  2. Types of Hypothesis • Null hypothesis • There is no change, difference or relationship between A and B • A starting point or a benchmark • Many articles have implied null hypothesis, but may not clearly stated. • Few studies are designed to verify the nonexistence of a relationship • Coffee maker is broken • no relationship between its broken and the humming birds on the tree outside my balcony.

  3. Alternative/Research Hypothesis • Hypothesis that is implicitly accepted if the null hypothesis is rejected • Directional (one-tailed test) • Non-directional (two-tailed test) • Hypothesis: not to be proven but to be supported • Does your study fail if your hypothesis is not supported by the data?

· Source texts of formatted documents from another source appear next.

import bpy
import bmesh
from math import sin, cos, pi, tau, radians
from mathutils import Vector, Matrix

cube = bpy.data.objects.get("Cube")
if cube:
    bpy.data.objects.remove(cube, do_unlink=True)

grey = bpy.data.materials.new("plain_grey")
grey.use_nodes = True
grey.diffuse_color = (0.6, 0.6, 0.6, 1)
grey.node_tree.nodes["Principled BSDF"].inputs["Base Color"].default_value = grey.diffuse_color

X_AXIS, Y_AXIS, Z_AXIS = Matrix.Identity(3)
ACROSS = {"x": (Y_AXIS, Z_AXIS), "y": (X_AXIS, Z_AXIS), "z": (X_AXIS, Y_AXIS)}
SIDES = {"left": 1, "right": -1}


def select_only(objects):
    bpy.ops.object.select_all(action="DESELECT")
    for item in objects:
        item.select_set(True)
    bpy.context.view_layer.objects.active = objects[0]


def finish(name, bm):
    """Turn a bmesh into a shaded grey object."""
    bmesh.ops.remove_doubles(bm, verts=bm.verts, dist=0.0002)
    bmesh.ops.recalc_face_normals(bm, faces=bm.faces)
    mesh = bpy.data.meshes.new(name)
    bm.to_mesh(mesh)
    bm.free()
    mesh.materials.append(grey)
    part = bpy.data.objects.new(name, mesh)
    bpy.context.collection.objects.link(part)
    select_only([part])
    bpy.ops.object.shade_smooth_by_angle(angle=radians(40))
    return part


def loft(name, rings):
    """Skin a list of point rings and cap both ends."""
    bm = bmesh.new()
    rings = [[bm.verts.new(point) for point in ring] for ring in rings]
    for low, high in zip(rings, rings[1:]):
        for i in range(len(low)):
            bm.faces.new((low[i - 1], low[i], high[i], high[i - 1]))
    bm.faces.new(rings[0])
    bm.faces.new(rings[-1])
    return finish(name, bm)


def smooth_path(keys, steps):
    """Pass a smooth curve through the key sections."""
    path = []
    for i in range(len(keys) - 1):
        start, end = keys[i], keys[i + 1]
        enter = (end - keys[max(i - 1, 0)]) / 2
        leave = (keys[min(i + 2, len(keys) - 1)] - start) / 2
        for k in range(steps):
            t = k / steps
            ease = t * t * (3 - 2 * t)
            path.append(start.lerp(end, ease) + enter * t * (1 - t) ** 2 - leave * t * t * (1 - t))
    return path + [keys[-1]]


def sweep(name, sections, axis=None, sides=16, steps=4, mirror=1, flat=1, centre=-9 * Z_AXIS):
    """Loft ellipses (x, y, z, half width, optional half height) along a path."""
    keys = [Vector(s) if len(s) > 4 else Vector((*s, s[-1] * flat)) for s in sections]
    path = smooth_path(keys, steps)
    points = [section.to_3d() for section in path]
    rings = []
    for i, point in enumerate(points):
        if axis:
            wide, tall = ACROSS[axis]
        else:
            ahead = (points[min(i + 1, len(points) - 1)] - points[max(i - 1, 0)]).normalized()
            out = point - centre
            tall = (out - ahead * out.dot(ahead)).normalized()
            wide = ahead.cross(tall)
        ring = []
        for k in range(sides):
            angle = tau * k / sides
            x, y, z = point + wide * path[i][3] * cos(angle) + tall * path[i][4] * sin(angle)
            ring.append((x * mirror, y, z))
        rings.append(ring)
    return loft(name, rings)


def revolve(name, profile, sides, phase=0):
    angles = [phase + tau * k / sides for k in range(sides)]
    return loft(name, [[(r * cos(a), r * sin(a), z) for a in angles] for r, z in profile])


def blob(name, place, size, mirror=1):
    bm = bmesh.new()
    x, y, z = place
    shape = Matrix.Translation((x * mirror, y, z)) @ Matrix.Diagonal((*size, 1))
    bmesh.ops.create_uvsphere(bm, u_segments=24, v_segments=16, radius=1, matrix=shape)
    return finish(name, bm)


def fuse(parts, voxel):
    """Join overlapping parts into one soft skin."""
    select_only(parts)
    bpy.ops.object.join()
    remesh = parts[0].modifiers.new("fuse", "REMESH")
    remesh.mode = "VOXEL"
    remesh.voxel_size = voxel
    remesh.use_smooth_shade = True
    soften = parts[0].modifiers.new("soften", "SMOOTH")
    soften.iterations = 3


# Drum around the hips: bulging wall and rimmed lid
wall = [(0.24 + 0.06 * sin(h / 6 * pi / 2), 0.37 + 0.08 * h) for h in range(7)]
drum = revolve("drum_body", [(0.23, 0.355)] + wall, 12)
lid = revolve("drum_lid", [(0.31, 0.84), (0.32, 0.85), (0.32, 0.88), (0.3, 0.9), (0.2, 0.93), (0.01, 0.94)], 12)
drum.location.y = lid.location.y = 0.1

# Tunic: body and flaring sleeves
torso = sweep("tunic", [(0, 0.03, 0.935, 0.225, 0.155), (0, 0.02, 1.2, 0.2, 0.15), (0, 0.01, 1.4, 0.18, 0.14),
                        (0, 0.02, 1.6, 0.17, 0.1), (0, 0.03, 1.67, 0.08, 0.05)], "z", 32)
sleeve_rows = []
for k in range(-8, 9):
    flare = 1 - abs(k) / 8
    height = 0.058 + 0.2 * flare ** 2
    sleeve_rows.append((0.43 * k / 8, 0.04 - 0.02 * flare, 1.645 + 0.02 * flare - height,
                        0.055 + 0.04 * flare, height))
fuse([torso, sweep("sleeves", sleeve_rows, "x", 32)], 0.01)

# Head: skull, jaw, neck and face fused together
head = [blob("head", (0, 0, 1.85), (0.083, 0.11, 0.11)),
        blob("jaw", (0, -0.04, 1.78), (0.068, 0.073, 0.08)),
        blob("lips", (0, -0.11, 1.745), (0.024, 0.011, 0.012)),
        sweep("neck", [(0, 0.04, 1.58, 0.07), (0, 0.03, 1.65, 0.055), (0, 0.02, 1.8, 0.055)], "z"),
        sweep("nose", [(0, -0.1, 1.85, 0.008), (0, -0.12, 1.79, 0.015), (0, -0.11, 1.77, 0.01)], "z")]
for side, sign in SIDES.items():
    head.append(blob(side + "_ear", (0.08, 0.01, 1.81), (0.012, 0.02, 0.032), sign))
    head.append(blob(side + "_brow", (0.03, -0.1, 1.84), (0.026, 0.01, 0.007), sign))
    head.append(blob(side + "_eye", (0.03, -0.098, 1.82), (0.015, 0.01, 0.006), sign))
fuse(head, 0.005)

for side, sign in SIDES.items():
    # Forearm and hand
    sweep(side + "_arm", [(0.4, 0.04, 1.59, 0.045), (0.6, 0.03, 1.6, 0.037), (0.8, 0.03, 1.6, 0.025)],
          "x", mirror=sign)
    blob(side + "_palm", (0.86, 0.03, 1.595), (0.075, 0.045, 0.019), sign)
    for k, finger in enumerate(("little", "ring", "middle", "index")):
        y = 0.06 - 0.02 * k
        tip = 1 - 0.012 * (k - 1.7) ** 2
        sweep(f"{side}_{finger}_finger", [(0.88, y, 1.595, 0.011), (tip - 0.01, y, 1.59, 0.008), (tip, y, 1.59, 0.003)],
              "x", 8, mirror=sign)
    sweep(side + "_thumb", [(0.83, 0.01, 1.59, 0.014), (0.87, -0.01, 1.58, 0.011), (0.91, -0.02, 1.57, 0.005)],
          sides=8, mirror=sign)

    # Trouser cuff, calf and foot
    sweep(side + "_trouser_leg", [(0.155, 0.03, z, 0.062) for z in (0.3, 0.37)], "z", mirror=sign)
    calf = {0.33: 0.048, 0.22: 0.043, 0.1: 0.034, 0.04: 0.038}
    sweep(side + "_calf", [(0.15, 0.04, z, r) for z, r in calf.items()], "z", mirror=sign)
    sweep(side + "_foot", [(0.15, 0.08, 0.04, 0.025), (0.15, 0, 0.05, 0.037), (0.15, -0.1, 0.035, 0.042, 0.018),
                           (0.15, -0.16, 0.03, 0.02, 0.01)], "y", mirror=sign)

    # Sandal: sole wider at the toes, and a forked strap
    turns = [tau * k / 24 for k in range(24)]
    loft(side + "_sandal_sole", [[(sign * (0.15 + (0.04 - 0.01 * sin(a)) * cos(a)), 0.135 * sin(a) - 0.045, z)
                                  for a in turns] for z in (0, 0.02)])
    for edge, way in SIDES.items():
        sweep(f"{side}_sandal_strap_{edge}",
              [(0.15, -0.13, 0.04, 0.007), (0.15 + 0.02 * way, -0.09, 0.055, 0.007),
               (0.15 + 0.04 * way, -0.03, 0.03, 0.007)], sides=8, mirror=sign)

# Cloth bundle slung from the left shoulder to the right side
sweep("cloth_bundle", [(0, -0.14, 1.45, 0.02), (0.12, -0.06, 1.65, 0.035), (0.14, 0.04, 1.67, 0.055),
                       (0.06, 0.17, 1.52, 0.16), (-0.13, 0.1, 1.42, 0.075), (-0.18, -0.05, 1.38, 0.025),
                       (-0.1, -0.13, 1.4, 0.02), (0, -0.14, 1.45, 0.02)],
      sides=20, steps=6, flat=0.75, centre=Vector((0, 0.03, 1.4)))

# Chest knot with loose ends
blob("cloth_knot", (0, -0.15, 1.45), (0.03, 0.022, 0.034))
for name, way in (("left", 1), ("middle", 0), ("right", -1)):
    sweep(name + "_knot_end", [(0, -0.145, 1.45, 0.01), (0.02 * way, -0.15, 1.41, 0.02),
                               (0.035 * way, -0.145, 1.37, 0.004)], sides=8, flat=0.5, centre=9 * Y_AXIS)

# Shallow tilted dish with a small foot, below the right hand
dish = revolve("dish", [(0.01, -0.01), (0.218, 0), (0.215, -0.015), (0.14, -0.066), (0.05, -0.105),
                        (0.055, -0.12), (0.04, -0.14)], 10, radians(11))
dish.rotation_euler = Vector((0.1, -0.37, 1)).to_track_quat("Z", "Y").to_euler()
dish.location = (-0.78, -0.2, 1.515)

  4. Hypothesis testing • Core of Inferential Statistics • contributes to the science of education primarily by expanding, refining, or revising its knowledge base.

  5. Hypothesis Testing Procedure • Come up with a hypothesis • Set a: level of risk you are willing to take; or the cut-off point for a test result to be significant • Select the test • Compute the obtained value: t, f, r, etc. • Find the critical value in the respective table • To reject a null hypothesis->Obtained value must be > critical value • Otherwise, fail to reject null hypothesis (H0) • But, never “accept” null hypothesis • Many tests are needed to confirm that A is not different from or associated with B. • When rejecting null-P, the alternative 2-tailed P is implicitly accepted.

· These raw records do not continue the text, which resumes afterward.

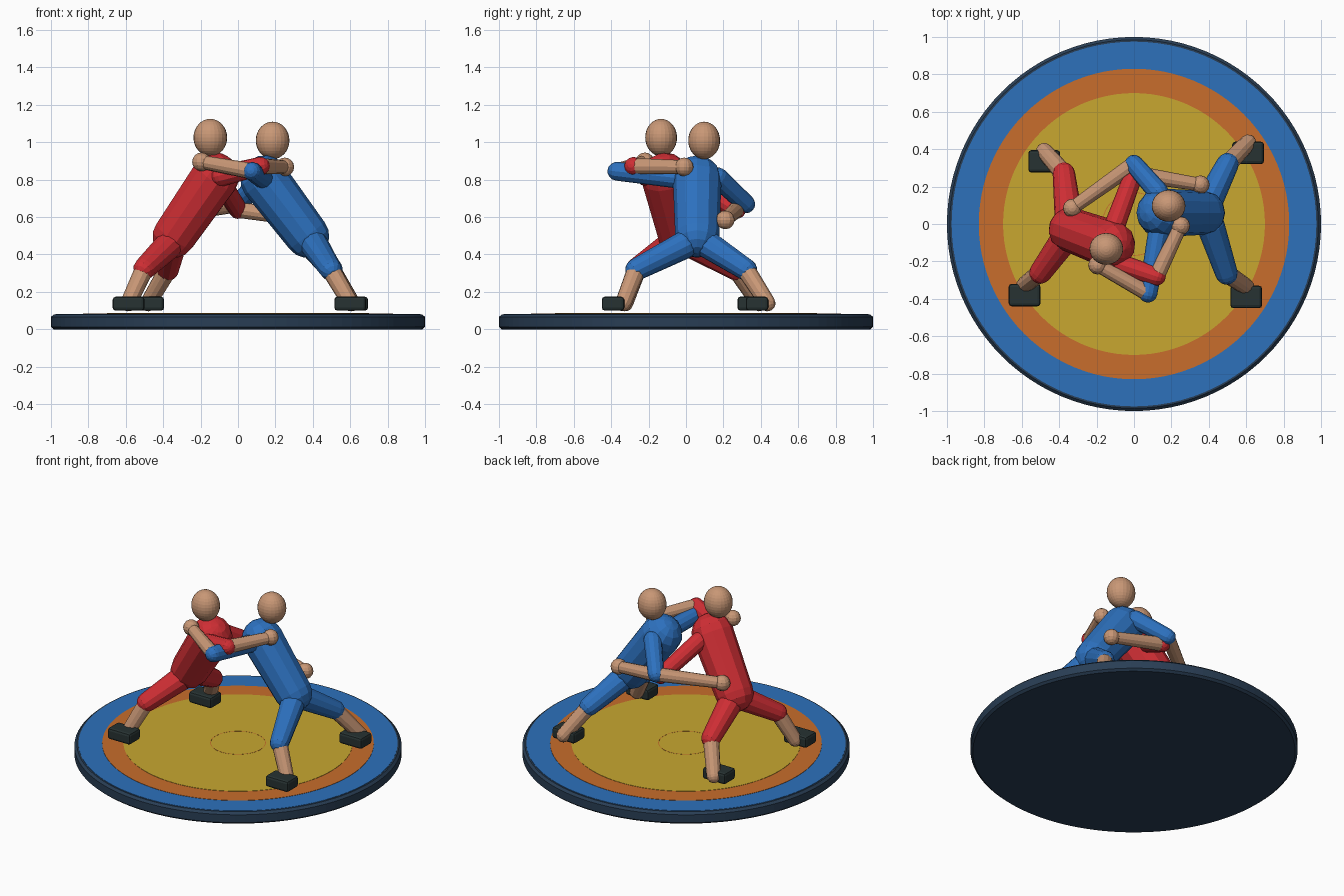
import bpy, bmesh, math
from mathutils import Vector, Matrix

if "Cube" in bpy.data.objects:
    bpy.data.objects.remove(bpy.data.objects["Cube"])


def material(name, rgb):
    m = bpy.data.materials.new(name)
    m.diffuse_color = (*rgb, 1)
    m.use_nodes = True
    m.node_tree.nodes["Principled BSDF"].inputs["Base Color"].default_value = m.diffuse_color
    return m


RED = material("red singlet", (0.62, 0.027, 0.034))
BLUE = material("blue singlet", (0.026, 0.165, 0.52))
SKIN = material("skin", (0.58, 0.31, 0.18))
SHOE = material("dark shoe", (0.020, 0.032, 0.032))
NAVY = material("navy base", (0.022, 0.048, 0.09))
MAT_BLUE = material("mat blue", (0.026, 0.165, 0.50))
ORANGE = material("mat orange", (0.58, 0.155, 0.025))
YELLOW = material("mat yellow", (0.58, 0.39, 0.03))


def finish(bm, name, mat):
    bmesh.ops.recalc_face_normals(bm, faces=bm.faces)
    me = bpy.data.meshes.new(name)
    bm.to_mesh(me)
    bm.free()
    me.materials.append(mat)
    ob = bpy.data.objects.new(name, me)
    bpy.context.collection.objects.link(ob)
    return ob


def capsule(name, a, b, ra, rb, mat, sides=12, caps=4):
    """Tapered tube from a to b with rounded ends."""
    a, b = Vector(a), Vector(b)
    rot = (b - a).to_track_quat('Z', 'Y')
    length = (b - a).length
    rings = []
    for i in range(1, caps + 1):
        t = math.pi / 2 * (i / caps - 1)
        rings.append((ra * math.sin(t), ra * math.cos(t)))
    for i in range(caps):
        t = math.pi / 2 * i / caps
        rings.append((length + rb * math.sin(t), rb * math.cos(t)))
    bm = bmesh.new()
    loops = []
    for z, r in rings:
        loops.append([bm.verts.new(a + rot @ Vector((
            r * math.cos(math.tau * k / sides), r * math.sin(math.tau * k / sides), z)))
            for k in range(sides)])
    for lo, hi in zip(loops, loops[1:]):
        for k in range(sides):
            n = (k + 1) % sides
            bm.faces.new((lo[k], lo[n], hi[n], hi[k]))
    for loop, z in ((loops[0], -ra), (loops[-1], length + rb)):
        tip = bm.verts.new(a + rot @ Vector((0, 0, z)))
        for k in range(sides):
            bm.faces.new((loop[k], loop[(k + 1) % sides], tip))
    return finish(bm, name, mat)


def ellipsoid(name, c, r, mat, u=24, v=16):
    bm = bmesh.new()
    bmesh.ops.create_uvsphere(bm, u_segments=u, v_segments=v, radius=1,
                              matrix=Matrix.Translation(c) @ Matrix.Diagonal((*r, 1)))
    return finish(bm, name, mat)


def lathe(name, profile, mat, sides=96):
    """Closed profile of (radius, height) points turned about z."""
    bm = bmesh.new()
    loops = [[bm.verts.new((r * math.cos(math.tau * k / sides),
                            r * math.sin(math.tau * k / sides), z)) for k in range(sides)]
             for r, z in profile]
    for lo, hi in zip(loops, loops[1:]):
        for k in range(sides):
            n = (k + 1) % sides
            bm.faces.new((lo[k], lo[n], hi[n], hi[k]))
    bm.faces.new(loops[0])
    bm.faces.new(loops[-1])
    return finish(bm, name, mat)


def shoe(name, ankle, mat):
    x, y, z = ankle
    bm = bmesh.new()
    bmesh.ops.create_cube(bm, size=1, matrix=Matrix.Translation((x, y - 0.055, 0.137))
                          @ Matrix.Diagonal((0.17, 0.12, 0.075, 1)))
    bmesh.ops.bevel(bm, geom=bm.edges[:], offset=0.016, segments=2,
                    profile=0.5, affect='EDGES')
    return finish(bm, name, mat)


def wrestler(who, suit, head, chest, pelvis, legs, arms):
    ellipsoid(who + "_head", head, (0.09, 0.085, 0.10), SKIN)
    capsule(who + "_torso", pelvis, chest, 0.118, 0.13, suit)
    for side, (hip, knee, ankle) in legs.items():
        capsule(f"{who}_{side}_thigh", hip, knee, 0.075, 0.06, suit)
        capsule(f"{who}_{side}_shin", knee, ankle, 0.05, 0.044, SKIN)
        shoe(f"{who}_{side}_shoe", ankle, SHOE)
    for side, (shoulder, elbow, hand) in arms.items():
        capsule(f"{who}_{side}_upper_arm", shoulder, elbow, 0.056, 0.05, suit)
        capsule(f"{who}_{side}_forearm", elbow, hand, 0.044, 0.036, SKIN)
        ellipsoid(f"{who}_{side}_hand", hand, (0.05, 0.05, 0.05), SKIN, 12, 8)


# Round mat: bevelled base with stacked thin colour discs
lathe("mat_base", [(0.985, 0), (1, 0.013), (1, 0.066), (0.985, 0.08)], NAVY)
for name, r, top, mat in (("mat_border", 0.975, 0.082, MAT_BLUE),
                          ("mat_warning_ring", 0.83, 0.084, ORANGE),
                          ("mat_centre", 0.70, 0.086, YELLOW)):
    lathe(name, [(r, 0.078), (r, top)], mat)

# Hairline circle in the middle of the mat
ring = lathe("centre_circle", [(0.166, 0.0855), (0.166, 0.0868),
                               (0.170, 0.0868), (0.170, 0.0855)], ORANGE)
bm = bmesh.new()
bm.from_mesh(ring.data)
bmesh.ops.delete(bm, geom=[f for f in bm.faces if len(f.verts) > 4], context='FACES_ONLY')
bm.to_mesh(ring.data)
bm.free()

# Two grappling figures
wrestler("red", RED, (-0.148, -0.133, 1.025), (-0.122, -0.11, 0.815), (-0.34, -0.03, 0.50),
         {"front": ((-0.37, -0.08, 0.45), (-0.50, -0.26, 0.325), (-0.585, -0.325, 0.14)),
          "back": ((-0.35, 0.04, 0.45), (-0.375, 0.27, 0.32), (-0.48, 0.39, 0.14))},
         {"front": ((-0.09, -0.21, 0.82), (0.12, -0.28, 0.872), (0.25, -0.01, 0.868)),
          "back": ((-0.10, 0.0, 0.80), (0.0, 0.27, 0.64), (0.355, 0.21, 0.585))})

wrestler("blue", BLUE, (0.185, 0.097, 1.01), (0.142, 0.06, 0.80), (0.37, 0.06, 0.50),
         {"front": ((0.41, -0.01, 0.45), (0.495, -0.265, 0.32), (0.60, -0.335, 0.14)),
          "back": ((0.40, 0.12, 0.45), (0.50, 0.32, 0.32), (0.61, 0.435, 0.14))},
         {"front": ((0.13, -0.05, 0.81), (0.075, -0.37, 0.845), (-0.195, -0.22, 0.895)),
          "back": ((0.13, 0.17, 0.81), (0.0, 0.32, 0.67), (-0.33, 0.085, 0.61))})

  6. P from Fancy Schmancy Software • Inferential statistics • T, ANOVA, Correlation, Regression • P is the probability of chance (indicator of significance) • Free us from the test tables • Results vary • P<.05 • P<.001 • P=.013 (the exact probability of the outcome/effect due to chance—SPSS) • Outcome: difference, change, or association • P>.05 or p=ns (nonsignificant) • The probability of rejecting a null-P exceeds 0.05 (the cut-off point) (Salkind) • So reject it

  7. Examples & Exercise • Scenario: • two groups of patients: anti-depression drug group; and placebo group • Run t for two (null-HP) • t(58)=2.45, p<.05 • t: the test that was used • 58: degree of freedom • 2.45: the obtained value • P: the probability of chance is within the cut-off point (level of significance/or risks allowed) • Significant mood difference exists between the two groups • So the treatment (drug) did work

  8. Examples & Exercise • Scenario: • two groups of patients: anti-depression drug group; and placebo group • Run t for two • t(58)=0.14, p>.05 • t: the test that was used • 58: degree of freedom • 0.14: the obtained value • The probability of rejecting the null-p exceeds the cut-off point, so reject it! • Also means, the probability of chance exceeds the cut-off point (level of significance/or risks allowed) • No significant mood difference exists between the two groups • So the treatment (drug) did not work

  9. Examples & Exercise • Scenario: • two groups of patients: anti-depression drug group; and placebo group • Run t for two • t(58)=0.14, p=.891 • t: the test that was used • 58: degree of freedom • 0.14: the obtained value < critical value 2.001 • Not extreme enough for us to conclude the difference is due to treatment • P: the exact probability that the outcome (difference) is due to chance • Also means, the probability of chance exceeds the cut-off point (level of significance/or risks allowed) • No significant mood difference exists between the two groups • So the treatment (drug) did not work

  10. Shaprio-W Normality Test • Seems to have a different interpretation • But only used in Analyse-it • The higher the p, the more normal the distribution is.